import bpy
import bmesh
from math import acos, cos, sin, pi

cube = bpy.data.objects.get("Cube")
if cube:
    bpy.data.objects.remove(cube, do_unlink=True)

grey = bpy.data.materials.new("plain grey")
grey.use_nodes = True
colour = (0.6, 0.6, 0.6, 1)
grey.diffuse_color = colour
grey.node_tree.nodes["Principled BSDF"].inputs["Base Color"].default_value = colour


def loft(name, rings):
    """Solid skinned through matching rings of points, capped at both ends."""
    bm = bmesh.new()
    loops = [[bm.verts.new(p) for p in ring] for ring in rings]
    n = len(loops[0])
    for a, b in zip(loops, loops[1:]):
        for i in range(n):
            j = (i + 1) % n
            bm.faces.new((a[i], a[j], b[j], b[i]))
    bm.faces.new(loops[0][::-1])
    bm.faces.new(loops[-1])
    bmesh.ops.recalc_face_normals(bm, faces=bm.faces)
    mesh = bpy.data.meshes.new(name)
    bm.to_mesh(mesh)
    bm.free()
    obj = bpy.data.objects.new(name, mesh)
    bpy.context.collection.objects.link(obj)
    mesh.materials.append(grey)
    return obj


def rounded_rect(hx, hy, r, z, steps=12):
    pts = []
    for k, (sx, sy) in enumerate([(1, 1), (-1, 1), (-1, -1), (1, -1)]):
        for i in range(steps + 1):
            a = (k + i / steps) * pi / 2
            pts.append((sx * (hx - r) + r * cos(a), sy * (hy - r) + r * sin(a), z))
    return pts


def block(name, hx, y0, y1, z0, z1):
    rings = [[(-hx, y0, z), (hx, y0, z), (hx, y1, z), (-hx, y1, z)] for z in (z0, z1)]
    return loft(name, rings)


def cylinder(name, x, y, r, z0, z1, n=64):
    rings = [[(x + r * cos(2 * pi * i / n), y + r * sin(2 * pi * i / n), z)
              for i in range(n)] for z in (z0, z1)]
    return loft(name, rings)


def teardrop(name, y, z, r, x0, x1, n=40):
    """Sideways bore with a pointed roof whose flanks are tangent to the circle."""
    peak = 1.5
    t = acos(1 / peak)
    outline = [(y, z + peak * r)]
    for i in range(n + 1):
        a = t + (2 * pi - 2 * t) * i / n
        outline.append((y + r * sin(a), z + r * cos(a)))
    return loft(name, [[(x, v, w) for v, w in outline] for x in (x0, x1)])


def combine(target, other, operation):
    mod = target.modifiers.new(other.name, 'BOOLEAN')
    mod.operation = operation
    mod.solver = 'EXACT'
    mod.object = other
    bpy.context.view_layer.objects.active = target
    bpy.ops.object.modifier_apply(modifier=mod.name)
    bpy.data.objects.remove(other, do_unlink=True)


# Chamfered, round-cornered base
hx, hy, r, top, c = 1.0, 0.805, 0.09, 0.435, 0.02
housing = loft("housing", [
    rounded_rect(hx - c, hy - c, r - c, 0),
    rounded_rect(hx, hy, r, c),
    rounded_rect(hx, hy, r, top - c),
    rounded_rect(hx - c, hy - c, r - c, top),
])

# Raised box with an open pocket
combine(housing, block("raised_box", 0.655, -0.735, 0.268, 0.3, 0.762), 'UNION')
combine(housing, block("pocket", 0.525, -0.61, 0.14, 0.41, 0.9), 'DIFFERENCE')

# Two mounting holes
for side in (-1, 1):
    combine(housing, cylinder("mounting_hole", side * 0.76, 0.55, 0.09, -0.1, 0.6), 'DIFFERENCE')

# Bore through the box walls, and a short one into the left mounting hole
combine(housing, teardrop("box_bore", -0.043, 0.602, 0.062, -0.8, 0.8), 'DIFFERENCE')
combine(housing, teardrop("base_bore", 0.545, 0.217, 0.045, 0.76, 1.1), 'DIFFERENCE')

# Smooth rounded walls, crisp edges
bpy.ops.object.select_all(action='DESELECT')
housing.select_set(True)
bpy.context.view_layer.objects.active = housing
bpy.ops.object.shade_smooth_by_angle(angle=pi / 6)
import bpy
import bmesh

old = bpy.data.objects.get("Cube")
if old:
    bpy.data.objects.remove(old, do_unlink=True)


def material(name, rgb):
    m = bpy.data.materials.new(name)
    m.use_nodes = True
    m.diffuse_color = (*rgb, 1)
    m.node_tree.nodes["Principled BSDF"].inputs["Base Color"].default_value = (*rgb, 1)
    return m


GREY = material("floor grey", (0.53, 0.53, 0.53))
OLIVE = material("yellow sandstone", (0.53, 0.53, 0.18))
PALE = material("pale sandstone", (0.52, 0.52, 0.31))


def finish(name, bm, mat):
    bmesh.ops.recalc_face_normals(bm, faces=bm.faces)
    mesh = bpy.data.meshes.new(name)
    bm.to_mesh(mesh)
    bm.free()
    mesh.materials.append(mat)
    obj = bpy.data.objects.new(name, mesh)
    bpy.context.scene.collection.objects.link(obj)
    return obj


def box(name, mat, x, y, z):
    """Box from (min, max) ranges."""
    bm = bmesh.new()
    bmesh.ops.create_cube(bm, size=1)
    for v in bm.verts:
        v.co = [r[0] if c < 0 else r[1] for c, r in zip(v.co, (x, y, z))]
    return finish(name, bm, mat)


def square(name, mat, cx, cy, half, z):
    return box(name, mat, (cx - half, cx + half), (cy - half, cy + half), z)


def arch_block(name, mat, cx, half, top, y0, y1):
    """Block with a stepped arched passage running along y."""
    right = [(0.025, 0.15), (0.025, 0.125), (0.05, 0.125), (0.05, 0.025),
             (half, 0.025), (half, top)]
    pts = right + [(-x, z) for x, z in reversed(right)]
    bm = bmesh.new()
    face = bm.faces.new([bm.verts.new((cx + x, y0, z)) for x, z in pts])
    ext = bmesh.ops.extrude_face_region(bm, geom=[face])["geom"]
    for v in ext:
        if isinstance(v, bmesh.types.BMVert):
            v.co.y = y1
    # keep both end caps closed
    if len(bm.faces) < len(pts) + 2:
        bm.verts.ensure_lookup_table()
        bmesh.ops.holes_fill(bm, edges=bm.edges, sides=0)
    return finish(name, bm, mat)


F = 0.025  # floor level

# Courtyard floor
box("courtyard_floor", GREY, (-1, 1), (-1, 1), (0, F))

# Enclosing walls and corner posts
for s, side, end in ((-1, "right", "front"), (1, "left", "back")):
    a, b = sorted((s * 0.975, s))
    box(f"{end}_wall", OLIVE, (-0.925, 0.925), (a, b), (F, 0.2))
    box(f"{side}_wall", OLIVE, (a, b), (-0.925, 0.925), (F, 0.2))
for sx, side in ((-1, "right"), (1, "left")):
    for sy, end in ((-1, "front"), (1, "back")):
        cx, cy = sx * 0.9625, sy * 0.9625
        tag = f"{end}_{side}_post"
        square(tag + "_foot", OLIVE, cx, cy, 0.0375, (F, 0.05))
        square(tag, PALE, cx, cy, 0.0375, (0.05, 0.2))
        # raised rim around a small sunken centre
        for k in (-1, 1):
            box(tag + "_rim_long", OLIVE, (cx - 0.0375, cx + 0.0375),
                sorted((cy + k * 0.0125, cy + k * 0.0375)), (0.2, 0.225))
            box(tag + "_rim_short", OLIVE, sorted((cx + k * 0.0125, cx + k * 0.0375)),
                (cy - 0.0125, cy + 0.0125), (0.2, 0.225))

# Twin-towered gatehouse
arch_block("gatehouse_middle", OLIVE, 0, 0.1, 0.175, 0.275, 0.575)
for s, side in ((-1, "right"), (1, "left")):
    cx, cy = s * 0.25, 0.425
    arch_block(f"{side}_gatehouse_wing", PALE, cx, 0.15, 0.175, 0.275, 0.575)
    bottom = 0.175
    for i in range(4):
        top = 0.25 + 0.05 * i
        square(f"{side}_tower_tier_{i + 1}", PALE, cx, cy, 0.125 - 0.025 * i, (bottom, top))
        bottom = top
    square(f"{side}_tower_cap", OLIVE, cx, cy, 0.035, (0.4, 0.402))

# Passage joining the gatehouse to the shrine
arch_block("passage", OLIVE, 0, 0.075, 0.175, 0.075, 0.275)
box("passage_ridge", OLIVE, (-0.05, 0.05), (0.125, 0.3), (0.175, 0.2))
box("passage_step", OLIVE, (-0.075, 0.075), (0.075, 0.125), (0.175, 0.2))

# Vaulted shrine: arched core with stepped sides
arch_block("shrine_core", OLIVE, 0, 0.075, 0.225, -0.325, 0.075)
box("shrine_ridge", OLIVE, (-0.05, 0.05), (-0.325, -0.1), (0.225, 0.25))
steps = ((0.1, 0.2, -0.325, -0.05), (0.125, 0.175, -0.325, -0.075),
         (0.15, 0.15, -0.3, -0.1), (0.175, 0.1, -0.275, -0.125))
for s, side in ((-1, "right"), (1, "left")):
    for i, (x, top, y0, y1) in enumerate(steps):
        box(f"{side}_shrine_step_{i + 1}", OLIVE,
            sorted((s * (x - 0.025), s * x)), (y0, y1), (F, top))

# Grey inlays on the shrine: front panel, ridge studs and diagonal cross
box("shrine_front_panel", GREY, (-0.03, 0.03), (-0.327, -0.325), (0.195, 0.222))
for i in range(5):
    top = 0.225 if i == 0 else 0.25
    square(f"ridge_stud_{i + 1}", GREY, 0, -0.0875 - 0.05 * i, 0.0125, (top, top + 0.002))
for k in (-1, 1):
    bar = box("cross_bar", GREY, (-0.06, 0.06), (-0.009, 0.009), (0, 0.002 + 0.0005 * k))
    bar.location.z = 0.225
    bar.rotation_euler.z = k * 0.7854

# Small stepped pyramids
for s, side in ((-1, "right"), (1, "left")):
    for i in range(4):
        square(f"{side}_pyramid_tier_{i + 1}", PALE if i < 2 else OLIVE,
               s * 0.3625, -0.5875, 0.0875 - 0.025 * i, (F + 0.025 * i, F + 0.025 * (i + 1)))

> **What to produce**: Taking the entries above, write out exactly the lines starting with the line containing "(0.52, 0.52, 0.31))" and going on through the line containing "mesh.materials.append(mat)", both included, and nothing else.

> **Written response**:
PALE = material("pale sandstone", (0.52, 0.52, 0.31))


def finish(name, bm, mat):
    bmesh.ops.recalc_face_normals(bm, faces=bm.faces)
    mesh = bpy.data.meshes.new(name)
    bm.to_mesh(mesh)
    bm.free()
    mesh.materials.append(mat)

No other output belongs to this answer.